is removing three entries from the data and target variables.

Then I’ll create two new sets of variables– one

for training and one for testing.

Training will have the majority of our data,

and testing will have just the examples I removed.

Now, just as before, we can create a decision tree

classifier and train it on our training data.

Before we visualize it, let’s use the tree

to classify our testing data.

We know we have one flower of each type,

and we can print out the labels we expect.

Now let’s see what the tree predicts.

We’ll give it the features for our testing data,

and we’ll get back labels.

You can see the predicted labels match our testing data.

That means it got them all right.

Now, keep in mind, this was a very simple test,

and we’ll go into more detail down the road.

Now let’s visualize the tree so we can

see how the classifier works.

To do that, I’m going to copy-paste

some code in from scikit’s tutorials,

and because this code is for visualization

and not machine-learning concepts,

I won’t cover the details here.

Note that I’m combining the code from these two examples

I can run our script and open up the PDF,

and we can see the tree.

To use it to classify data, you start by reading from the top.

Each node asks a yes or no question
yes或no的问题

For example, this node asks if the pedal width

is less than 0.8 centimeters.

If it’s true for the example you’re classifying, go left.

Otherwise, go right.

Now let’s use this tree to classify an example

from our testing data.

Here are the features and label for our first testing flower.

Remember, you can find the feature names

We know this flower is a setosa, so let’s see

what the tree predicts.

I’ll resize the windows to make this easier to see.

And the first question the tree asks

is whether the petal width is less than 0.8 centimeters.

That’s the fourth feature.

The answer is true, so we proceed left.

At this point, we’re already at a leaf node.

There are no other questions to ask,

so the tree gives us a prediction, setosa,

and it’s right.

Notice the label is 0, which indexes to that type of flower.

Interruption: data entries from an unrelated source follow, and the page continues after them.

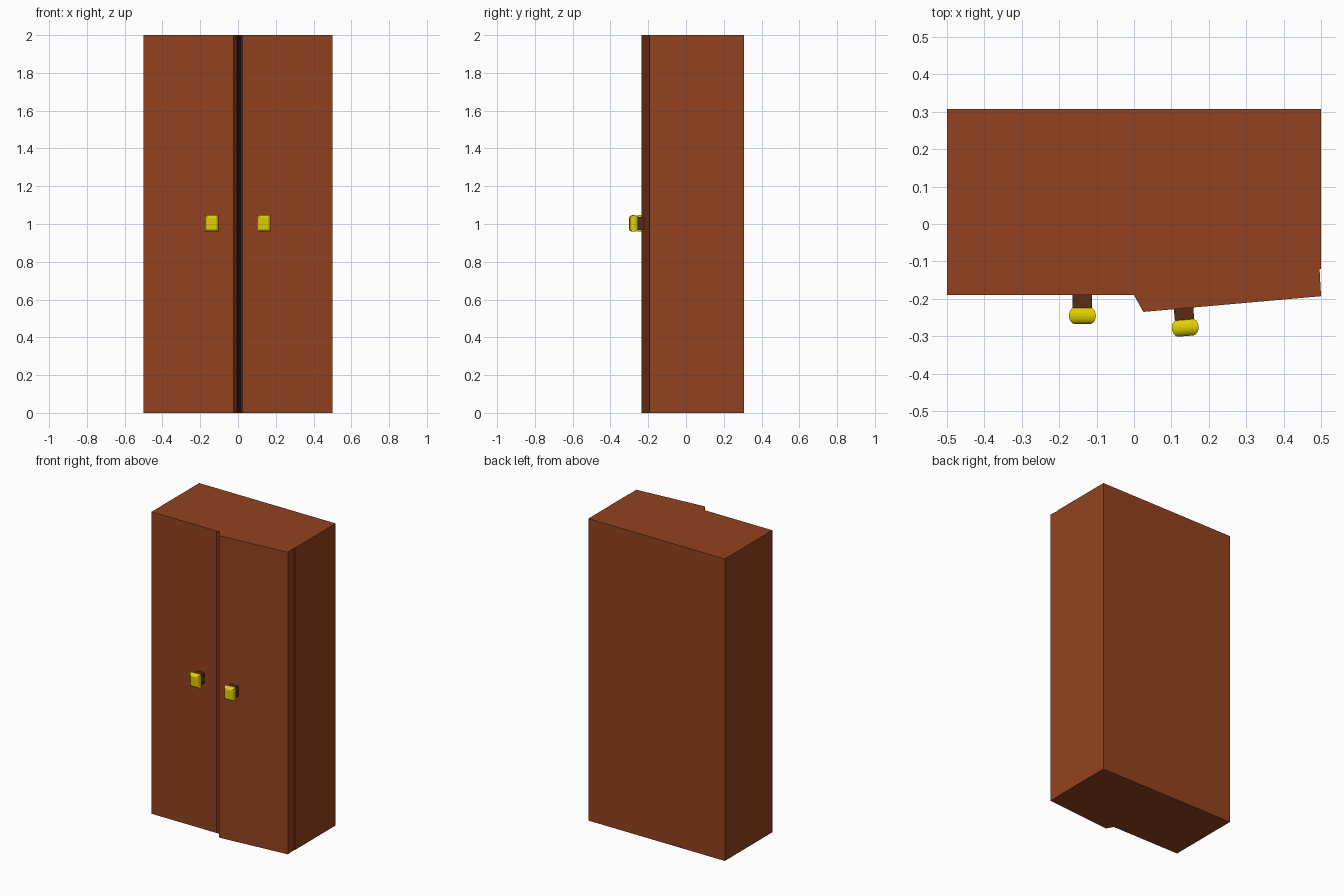
import bpy, bmesh, math
from mathutils import Matrix

if "Cube" in bpy.data.objects:
    bpy.data.objects.remove(bpy.data.objects["Cube"])


def material(name, rgb):
    m = bpy.data.materials.new(name)
    m.diffuse_color = (*rgb, 1)
    m.use_nodes = True
    m.node_tree.nodes["Principled BSDF"].inputs["Base Color"].default_value = m.diffuse_color
    return m


wood = material("wood", (0.29, 0.055, 0.013))
dark_wood = material("dark_wood", (0.10, 0.025, 0.01))
brass = material("brass", (0.75, 0.62, 0.0))
black = material("black", (0.004, 0.004, 0.004))


def loft(name, rings, mat):
    """Closed solid through matching rings of points."""
    bm = bmesh.new()
    loops = [[bm.verts.new(p) for p in ring] for ring in rings]
    n = len(loops[0])
    for a, b in zip(loops, loops[1:]):
        for i in range(n):
            j = (i + 1) % n
            bm.faces.new((a[i], a[j], b[j], b[i]))
    bm.faces.new(loops[0][::-1])
    bm.faces.new(loops[-1])
    bmesh.ops.recalc_face_normals(bm, faces=bm.faces)
    mesh = bpy.data.meshes.new(name)
    bm.to_mesh(mesh)
    bm.free()
    mesh.materials.append(mat)
    ob = bpy.data.objects.new(name, mesh)
    bpy.context.collection.objects.link(ob)
    return ob


def prism(name, plan, z0, z1, mat):
    return loft(name, [[(x, y, z) for x, y in plan] for z in (z0, z1)], mat)


def rect(hx, hz, y):
    return [(-hx, y, -hz), (hx, y, -hz), (hx, y, hz), (-hx, y, hz)]


# Cabinet body
prism("cabinet_body", [(-.5, -.12), (.5, -.12), (.5, .308), (-.5, .308)], 0, 2, wood)

# Closed left door and slightly open right door, with chamfered meeting edges
prism("left_door", [(-.5, -.19), (-.025, -.19), (-.005, -.15), (-.005, -.12), (-.5, -.12)],
      0, 2, wood)
prism("right_door", [(.5, -.193), (.025, -.235), (.015, -.217), (.015, -.12), (.496, -.12)],
      0, 2, wood)

# Dark gap between the doors, closed by thin caps at top and bottom
prism("door_gap", [(-.005, -.15), (.015, -.15), (.015, -.12), (-.005, -.12)],
      .003, 1.997, black)
for name, z in (("top_cap", 1.997), ("bottom_cap", 0)):
    prism(name, [(-.025, -.19), (0, -.19), (.015, -.217), (.015, -.12), (-.005, -.12), (-.005, -.15)],
          z, z + .003, wood)

# Handles: square stem with a rounded square knob
hinge = Matrix.Translation((.5, -.193, 0))
swing = hinge @ Matrix.Rotation(math.radians(5), 4, 'Z') @ hinge.inverted()
steps = 10
for side, x, turn in (("left", -.138, Matrix()), ("right", .131, swing)):
    place = turn @ Matrix.Translation((x, -.19, 1.003))
    stem = loft(side + "_handle_stem", [rect(.026, .034, y) for y in (.005, -.034)], dark_wood)
    rings = []
    for i in range(steps + 1):
        a = math.radians(-75 + 155 * i / steps)
        c = math.cos(a)
        rings.append(rect(.018 + .018 * c, .026 + .018 * c, -.055 - .023 * math.sin(a)))
    knob = loft(side + "_handle_knob", rings, brass)
    stem.matrix_world = knob.matrix_world = place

Now let’s try our second testing example.

This one is a versicolor.

Let’s see what the tree predicts.

Again we read from the top, and this time the pedal width

is greater than 0.8 centimeters.

The answer to the tree’s question is false,

so we go right.

The next question the tree asks is whether the pedal width

is less than 1.75.

It’s trying to narrow it down.

That’s true, so we go left.

Now it asks if the pedal length is less than 4.95.

That’s true, so we go left again.

And finally, the tree asks if the pedal width

is less than 1.65.

That’s true, so left it is.

And now we have our prediction– it’s a versicolor,

and that’s right again.

You can try the last one on your own as an exercise.

And remember, the way we’re using the tree

is the same way it works in code.

So that’s how you quickly visualize and read

a decision tree.

There’s a lot more to learn here,

especially how they’re built automatically from examples.

We’ll get to that in a future episode.

But for now, let’s close with an essential point.

That means the better your features are, the better a tree

you can build.

And the next episode will start looking

at what makes a good feature.

Thanks very much for watching, and I’ll see you next time.
（音乐播放中）
[MUSIC PLAYING]